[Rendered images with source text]
---
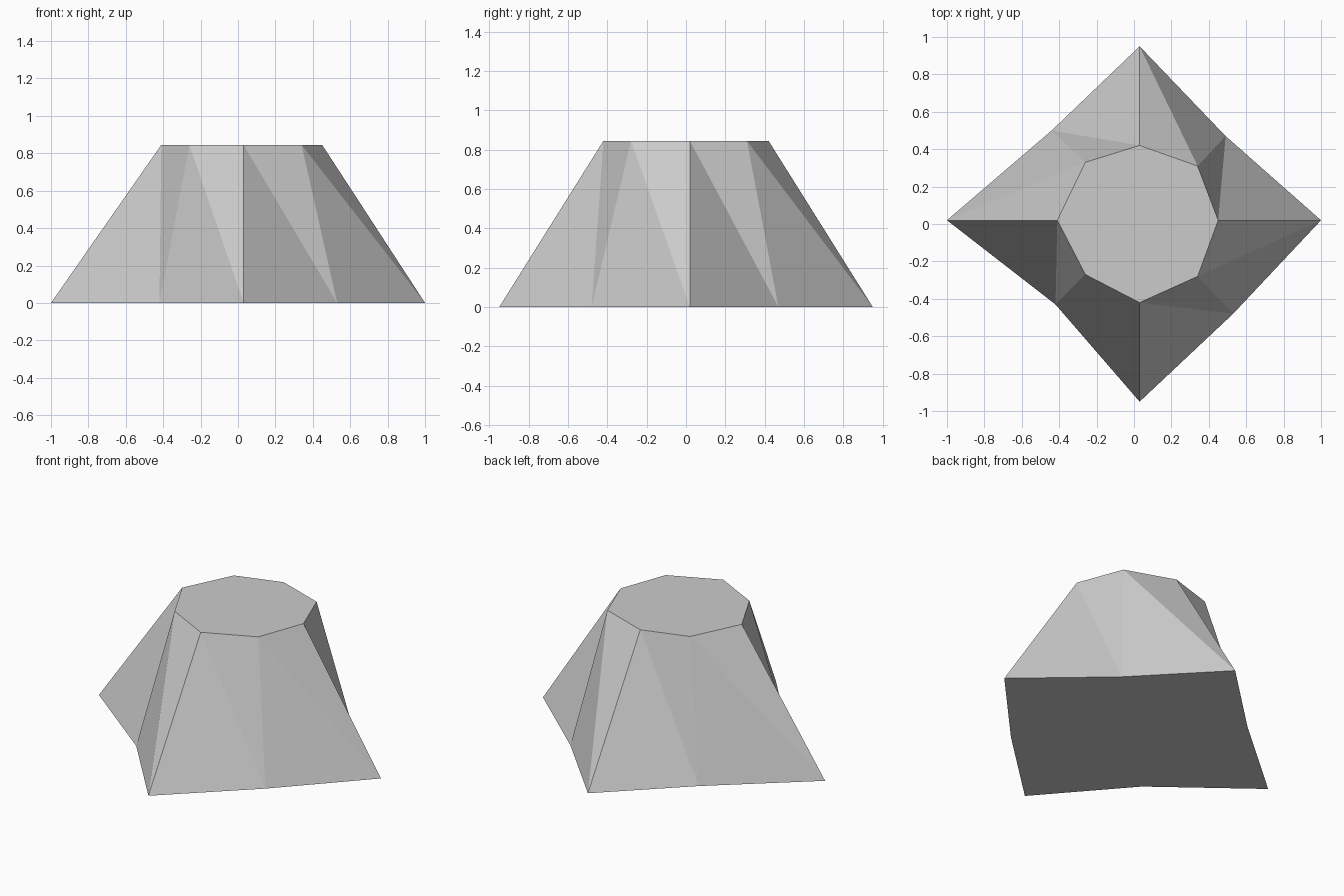
import bpy
import bmesh

default_cube = bpy.data.objects.get("Cube")
if default_cube:
    bpy.data.objects.remove(default_cube, do_unlink=True)

# Single stone colour
stone = bpy.data.materials.new("light_grey")
stone.use_nodes = True
grey = (0.6, 0.6, 0.6, 1)
stone.diffuse_color = grey
stone.node_tree.nodes["Principled BSDF"].inputs["Base Color"].default_value = grey

# Outlines, counter-clockwise from +x
HEIGHT = 0.845
base_outline = [(1, 0.02), (0.49, 0.47), (0.03, 0.95), (-0.44, 0.5),
                (-1, 0.02), (-0.42, -0.43), (0.03, -0.95), (0.53, -0.48)]
top_outline = [(0.45, 0.02), (0.34, 0.31), (0.03, 0.42), (-0.26, 0.33),
               (-0.41, 0.02), (-0.26, -0.27), (0.03, -0.42), (0.34, -0.28)]

bm = bmesh.new()


def ring(outline, z):
    return [bm.verts.new((x, y, z)) for x, y in outline]


base, top = ring(base_outline, 0), ring(top_outline, HEIGHT)

# Flat caps
bm.faces.new(top)
bm.faces.new(base[::-1])

# Sloping sides, each split along the same diagonal
for i in range(len(base)):
    j = (i + 1) % len(base)
    bm.faces.new((base[i], base[j], top[i]))
    bm.faces.new((base[j], top[j], top[i]))

mesh = bpy.data.meshes.new("rock_mound")
bm.to_mesh(mesh)
bm.free()
mesh.materials.append(stone)
mound = bpy.data.objects.new("rock_mound", mesh)
bpy.context.collection.objects.link(mound)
---
Each line from the one containing "bm.faces.new((base[j], top[j], top[i]))" through the final line of the records must be repeated exactly, with no line added or dropped.

    bm.faces.new((base[j], top[j], top[i]))

mesh = bpy.data.meshes.new("rock_mound")
bm.to_mesh(mesh)
bm.free()
mesh.materials.append(stone)
mound = bpy.data.objects.new("rock_mound", mesh)
bpy.context.collection.objects.link(mound)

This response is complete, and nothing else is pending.